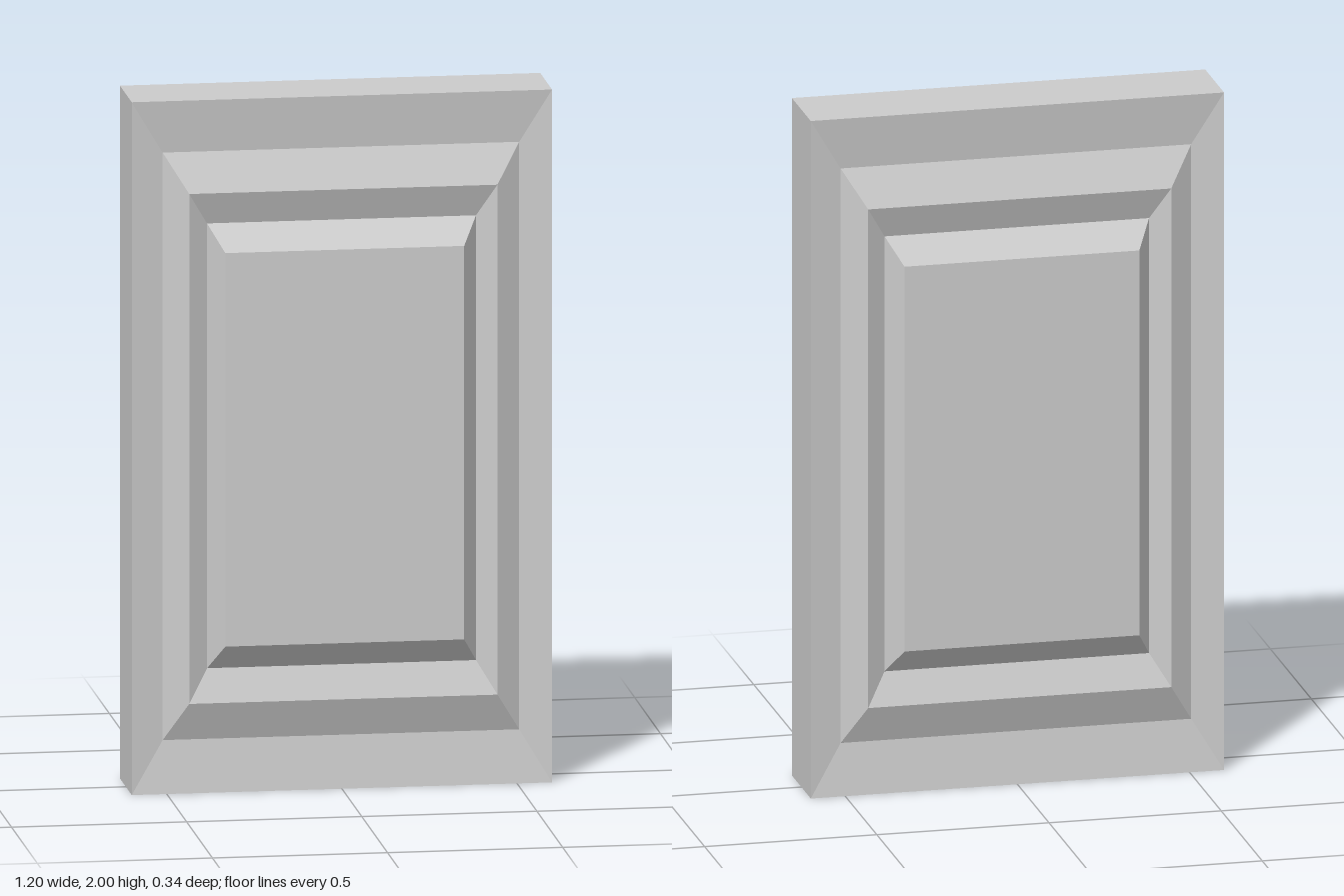
import * as THREE from 'three';

// Rectangular steps of the door face, outside to inside: half width, half height, depth
const EDGE = [0.6, 1, 0.115];
const FRAME_INNER = [0.509, 0.848, 0.096];
const RIDGE = [0.44, 0.736, 0.143];
const GROOVE = [0.384, 0.642, 0.107];
const PANEL = [0.341, 0.568, 0.17];

const material = new THREE.MeshStandardMaterial({ color: 0xcccccc, flatShading: true });

// Corners counter-clockwise as seen from +z
function corners([w, h, z]) {
  return [[-w, -h, z], [w, -h, z], [w, h, z], [-w, h, z]];
}

function meshFrom(name, points) {
  const geometry = new THREE.BufferGeometry();
  geometry.setAttribute('position', new THREE.Float32BufferAttribute(points.flat(), 3));
  geometry.computeVertexNormals();
  const mesh = new THREE.Mesh(geometry, material);
  mesh.name = name;
  return mesh;
}

// Four mitred strips joining an outer rectangle to an inner one
function band(name, outer, inner) {
  const a = corners(outer), b = corners(inner), points = [];
  for (let i = 0; i < 4; i++) {
    const j = (i + 1) % 4;
    points.push(a[i], a[j], b[j], a[i], b[j], b[i]);
  }
  return meshFrom(name, points);
}

function doorFace(name) {
  const face = new THREE.Group();
  face.name = name;
  face.add(
    band('frame', EDGE, FRAME_INNER),
    band('mouldingOuterSlope', FRAME_INNER, RIDGE),
    band('mouldingInnerSlope', RIDGE, GROOVE),
    band('panelBevel', GROOVE, PANEL)
  );
  const [p, q, r, s] = corners(PANEL);
  face.add(meshFrom('raisedPanel', [p, q, r, p, r, s]));
  return face;
}

export function createModel() {
  const door = new THREE.Group();
  door.name = 'panelDoor';

  // Outer edges of the slab
  door.add(band('slabEdges', [EDGE[0], EDGE[1], -EDGE[2]], EDGE));

  // The same moulded face on both sides
  const front = doorFace('frontFace');
  const back = doorFace('backFace');
  back.rotation.y = Math.PI;
  door.add(front, back);

  door.position.y = 1;
  const model = new THREE.Group();
  model.add(door);
  return model;
}
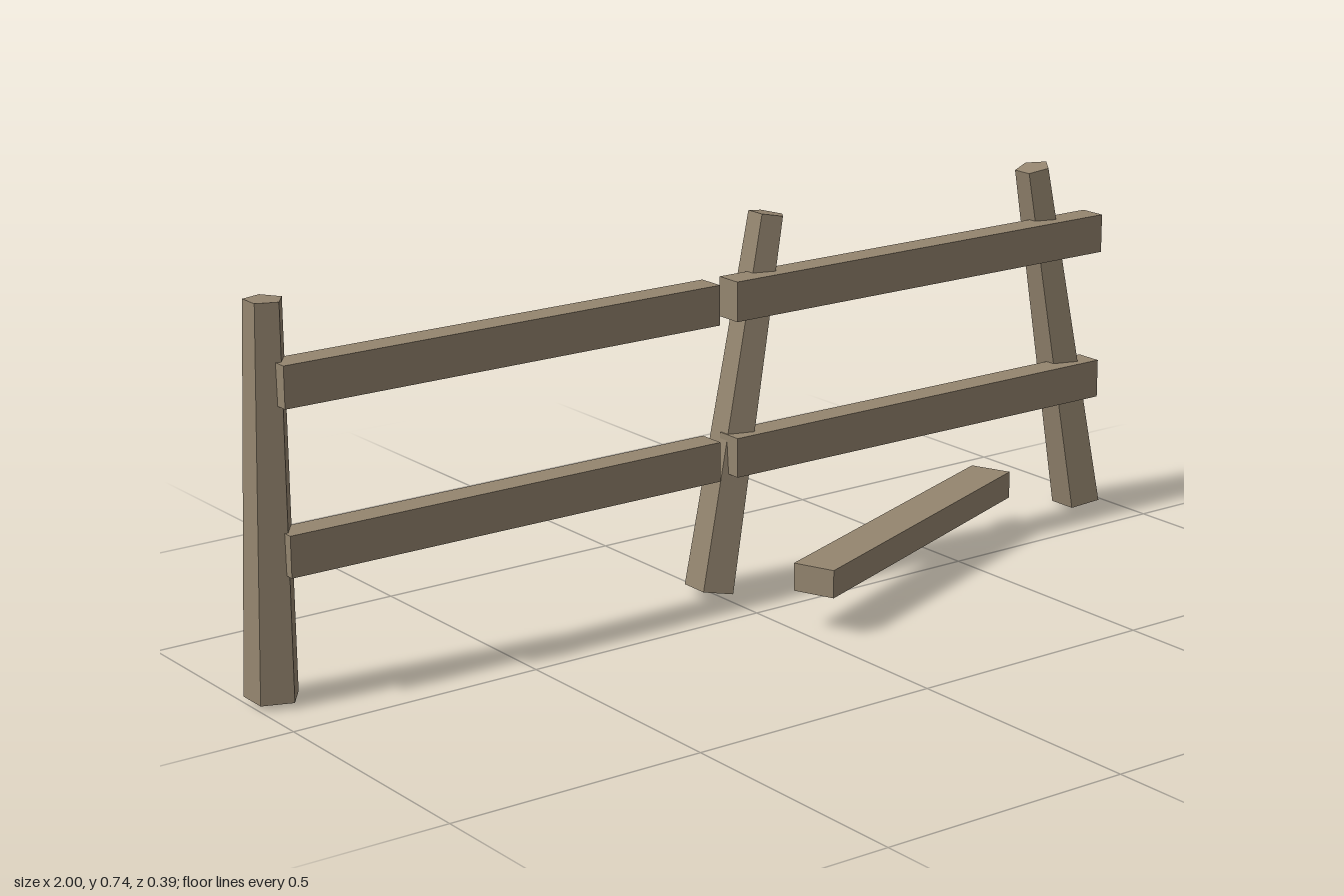
import * as THREE from 'three';

export function createModel() {
  const group = new THREE.Group();
  const wood = new THREE.MeshStandardMaterial({ color: 0x94856f });
  wood.name = 'weatheredWood';

  function add(name, geometry, x, y, z) {
    const mesh = new THREE.Mesh(geometry, wood);
    mesh.name = name;
    mesh.position.set(x, y, z);
    group.add(mesh);
    return mesh;
  }

  // Leaning five-sided posts, tapered towards the top, one corner facing +x
  const bottomY = 0.0125, topY = 0.7315, postZ = -0.146;
  function addPost(name, bottomX, topX) {
    const dx = topX - bottomX, dy = topY - bottomY;
    const geometry = new THREE.CylinderGeometry(0.036, 0.0515, Math.hypot(dx, dy), 5, 1, false, Math.PI / 2).toNonIndexed();
    geometry.computeVertexNormals(); // flat facets
    const post = add(name, geometry, (bottomX + topX) / 2, (bottomY + topY) / 2, postZ);
    post.rotation.z = -Math.atan2(dx, dy);
  }
  addPost('rightPost', -0.957, -0.943);
  addPost('middlePost', 0.0015, 0.136);
  addPost('leftPost', 0.948, 0.804);

  // Two levels of rails on each side of the middle gap
  for (const [level, y] of [['lower', 0.284], ['upper', 0.588]]) {
    for (const [side, x0, x1] of [['Right', -0.943, -0.02], ['Left', 0.02, 0.94]]) {
      add(level + side + 'Rail', new THREE.BoxGeometry(x1 - x0, 0.077, 0.055), (x0 + x1) / 2, y, -0.1135);
    }
  }

  // Loose plank set at an angle beneath the left rails
  const plank = add('loosePlank', new THREE.BoxGeometry(0.713, 0.054, 0.085), 0.346, 0.107, 0.022);
  plank.rotation.y = 0.38;

  return group;
}
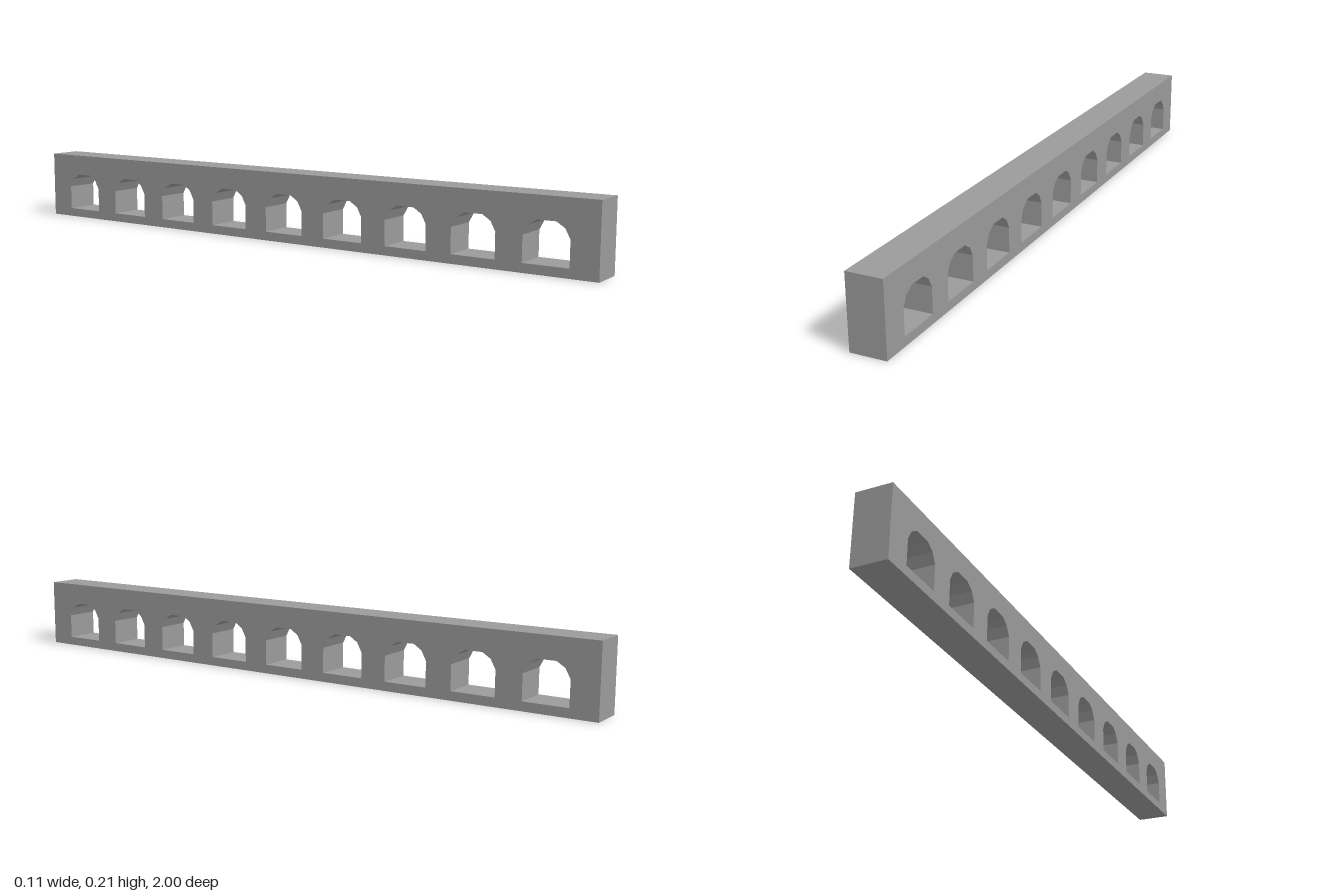
import * as THREE from 'three';

const LENGTH = 2, HEIGHT = 0.213, DEPTH = 0.106;
const COUNT = 9, PITCH = 0.213;

// Right half of one arched opening, from sill to crown
const ARCH = [[0.067, 0.027], [0.067, 0.103], [0.052, 0.131], [0.027, 0.147]];

function archHole(cx) {
  const right = ARCH.map(([x, y]) => new THREE.Vector2(cx + x, y));
  const left = ARCH.map(([x, y]) => new THREE.Vector2(cx - x, y)).reverse();
  return new THREE.Path([...right, ...left]);
}

export function createModel() {
  const group = new THREE.Group();
  group.name = 'arcadeWall';

  // Long rectangular wall pierced by a row of arches
  const h = LENGTH / 2;
  const wall = new THREE.Shape([
    new THREE.Vector2(-h, 0), new THREE.Vector2(h, 0),
    new THREE.Vector2(h, HEIGHT), new THREE.Vector2(-h, HEIGHT),
  ]);
  for (let i = 0; i < COUNT; i++) {
    wall.holes.push(archHole((i - (COUNT - 1) / 2) * PITCH));
  }

  const geometry = new THREE.ExtrudeGeometry(wall, { depth: DEPTH, bevelEnabled: false });
  geometry.translate(0, 0, -DEPTH / 2);
  geometry.rotateY(-Math.PI / 2); // run the wall along z

  const mesh = new THREE.Mesh(
    geometry,
    new THREE.MeshStandardMaterial({ color: 0x9a9a9a, flatShading: true })
  );
  mesh.name = 'archedWall';
  group.add(mesh);
  return group;
}
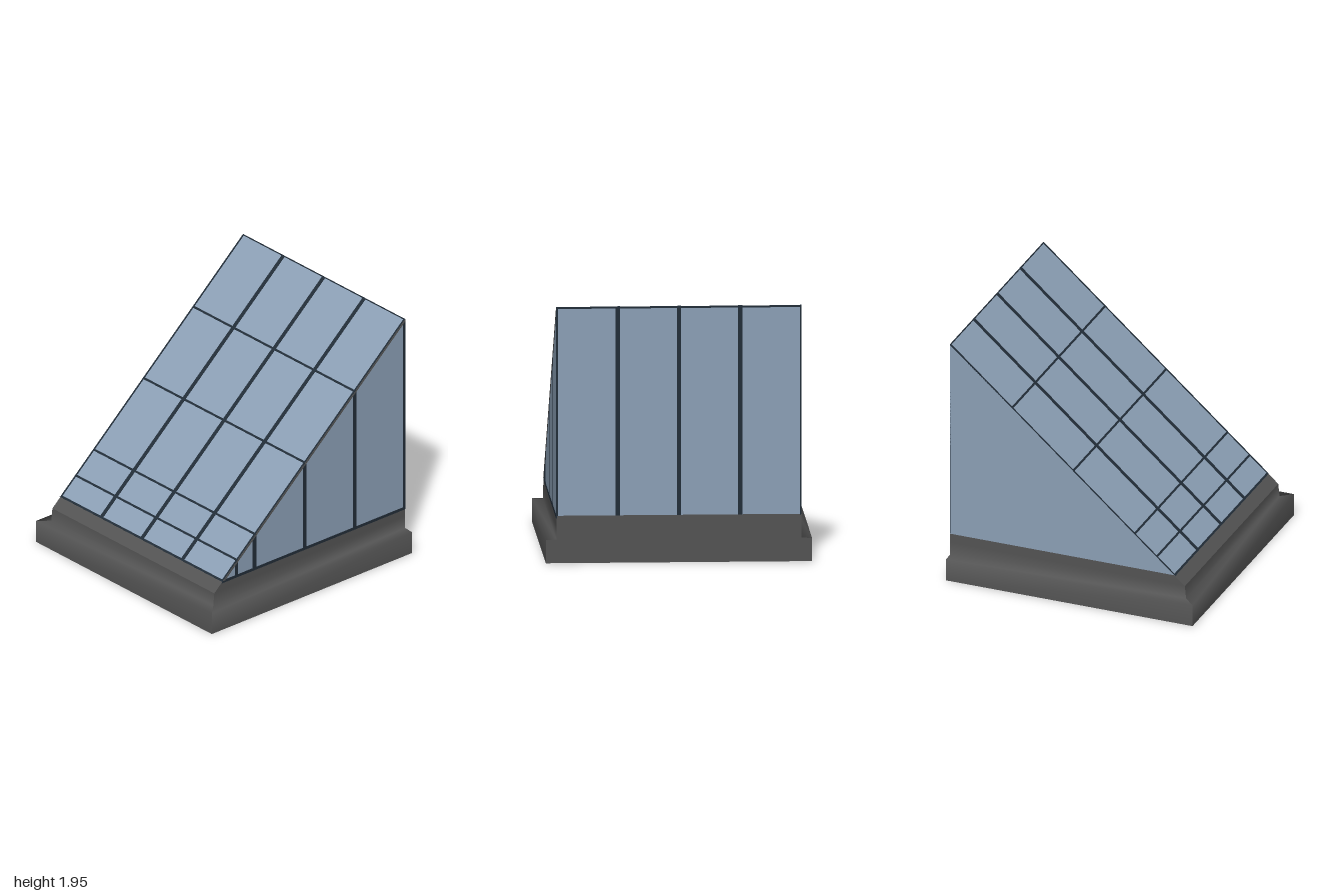
import * as THREE from 'three';

const mat = (name, color) => new THREE.MeshStandardMaterial({ name, color, side: THREE.DoubleSide });

// Roof plane runs from the low eave up to the high right-hand wall
const EAVE = [-0.82, 0.355], RIDGE = [1, 1.945], HALF = 0.92;
const SLOPE = (RIDGE[1] - EAVE[1]) / (RIDGE[0] - EAVE[0]);
const roofY = (x) => RIDGE[1] + (x - RIDGE[0]) * SLOPE;

// Surface between two matching rows of points, smooth along the profile
function strip(a, b) {
  const geo = new THREE.BufferGeometry();
  const index = [];
  for (let i = 0; i < a.length - 1; i++) {
    const k = i * 2;
    index.push(k, k + 1, k + 3, k, k + 3, k + 2);
  }
  geo.setAttribute('position', new THREE.Float32BufferAttribute(a.flatMap((p, i) => [...p, ...b[i]]), 3));
  geo.setIndex(index);
  geo.computeVertexNormals();
  return geo;
}

// Flat polygon in x and y, extruded by a thin depth
function plate(points, depth) {
  const shape = new THREE.Shape(points.map(([x, y]) => new THREE.Vector2(x, y)));
  return new THREE.ExtrudeGeometry(shape, { depth, bevelEnabled: false });
}

export function createModel() {
  const model = new THREE.Group();
  model.name = 'slopedSkylight';
  const curb = mat('curbGrey', 0x545454);
  const glass = mat('paneBlueGrey', 0x8ca0b6);
  const frame = mat('frameDark', 0x222d38);

  const add = (name, geo, material, parent = model) => {
    const mesh = new THREE.Mesh(geo, material);
    mesh.name = name;
    parent.add(mesh);
    return mesh;
  };

  // Curb: hollow stepped shell, open underneath, profile as x, y, half depth
  const profile = [[-1, 0, 1], [-1, 0.175, 1], [-0.915, 0.18, HALF], [-0.905, 0.28, HALF]];
  const full = [...profile, [EAVE[0], EAVE[1], HALF]];
  const corner = (rows, s) => rows.map(([x, y, z]) => [x, y, z * s]);
  const rightEnd = (s) => full.map(([, y, z]) => [1, y, z * s]);
  add('curbFront', strip(corner(full, 1), rightEnd(1)), curb);
  add('curbBack', strip(rightEnd(-1), corner(full, -1)), curb);
  add('curbLeft', strip(corner(profile, -1), corner(profile, 1)), curb);
  add('curbEave', strip(corner(full.slice(3), -1), corner(full.slice(3), 1)), curb);
  const end = new THREE.Shape([[-1, 0], [1, 0], [1, 0.175], [HALF, 0.18], [HALF, 0.36],
    [-HALF, 0.36], [-HALF, 0.18], [-1, 0.175]].map(([z, y]) => new THREE.Vector2(z, y)));
  add('curbRight', new THREE.ShapeGeometry(end).rotateY(Math.PI / 2).translate(1, 0, 0), curb);

  // Glazing: roof, tall right wall and two triangular sides
  const eave = (s) => [...EAVE, HALF * s], ridge = (s) => [...RIDGE, HALF * s];
  add('roofGlass', strip([eave(1), ridge(1)], [eave(-1), ridge(-1)]), glass);
  add('rightGlass', strip([[1, EAVE[1], HALF], ridge(1)], [[1, EAVE[1], -HALF], ridge(-1)]), glass);
  const triangle = new THREE.Shape([EAVE, [1, EAVE[1]], RIDGE].map(([x, y]) => new THREE.Vector2(x, y)));
  for (const s of [1, -1]) {
    add(s > 0 ? 'frontGlass' : 'backGlass', new THREE.ShapeGeometry(triangle).translate(0, 0, HALF * s), glass);
  }

  // Side glazing bars; those at the back sit just inside the glass
  const sideBars = [[-0.685, 0.03], [-0.505, 0.035], [-0.002, 0.03], [0.495, 0.03], [0.99, 0.02]];
  for (const [side, z] of [['front', HALF - 0.005], ['back', -HALF + 0.002]]) {
    for (const [x, w] of sideBars) {
      const l = x - w / 2, r = x + w / 2;
      add(side + 'Bar', plate([[l, 0.35], [r, 0.35], [r, roofY(r)], [l, roofY(l)]], 0.008), frame).position.z = z;
    }
    const low = side === 'front' ? 0.34 : 0.355;
    add(side + 'SillRail', plate([[-0.835, low], [1, low], [1, 0.362], [-0.812, 0.362]], 0.008), frame).position.z = z;
  }

  // Thin grey trim following the sloping front edge
  add('frontEdgeTrim', plate([EAVE, [-0.8, EAVE[1]], [1, roofY(1) - 0.016], RIDGE], 0.007), curb).position.z = HALF - 0.003;

  // Right wall bars and top rail
  const bars = [-0.46, 0, 0.46];
  const wallHeight = RIDGE[1] - 0.36;
  for (const [z, w] of [...bars.map((b) => [b, 0.032]), [-0.914, 0.012], [0.914, 0.012]]) {
    add('rightBar', new THREE.BoxGeometry(0.008, wallHeight, w), frame).position.set(0.998, 0.36 + wallHeight / 2, z);
  }
  add('rightTopRail', new THREE.BoxGeometry(0.008, 0.014, HALF * 2), frame).position.set(0.998, RIDGE[1] - 0.007, 0);

  // Roof bars, built flat in a group tilted onto the roof plane
  const roof = new THREE.Group();
  roof.name = 'roofBars';
  roof.position.set(RIDGE[0], RIDGE[1], 0);
  roof.rotation.z = Math.atan(SLOPE);
  model.add(roof);
  const stretch = Math.hypot(1, SLOPE);
  const length = (RIDGE[0] - EAVE[0]) * stretch;
  for (const [z, w] of [...bars.map((b) => [b, 0.032]), [-0.914, 0.012], [0.914, 0.012]]) {
    add('rafterBar', new THREE.BoxGeometry(length, 0.007, w), frame, roof).position.set(-length / 2, 0, z);
  }
  for (const x of [-0.82, -0.675, -0.495, 0.002, 0.498]) {
    add('crossBar', new THREE.BoxGeometry(0.016, 0.006, HALF * 2), frame, roof).position.x = (x - 1) * stretch;
  }
  return model;
}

○ ○ ○

What you have to do | Your answer should consist solely of the lines above from the line with "roofY(l)]], 0.008), frame).position.z = z;" to the line with "const wallHeight = RIDGE[1] - 0.36;", both included, reproduced exactly.

Response to the exercise |
      add(side + 'Bar', plate([[l, 0.35], [r, 0.35], [r, roofY(r)], [l, roofY(l)]], 0.008), frame).position.z = z;
    }
    const low = side === 'front' ? 0.34 : 0.355;
    add(side + 'SillRail', plate([[-0.835, low], [1, low], [1, 0.362], [-0.812, 0.362]], 0.008), frame).position.z = z;
  }

  // Thin grey trim following the sloping front edge
  add('frontEdgeTrim', plate([EAVE, [-0.8, EAVE[1]], [1, roofY(1) - 0.016], RIDGE], 0.007), curb).position.z = HALF - 0.003;

  // Right wall bars and top rail
  const bars = [-0.46, 0, 0.46];
  const wallHeight = RIDGE[1] - 0.36;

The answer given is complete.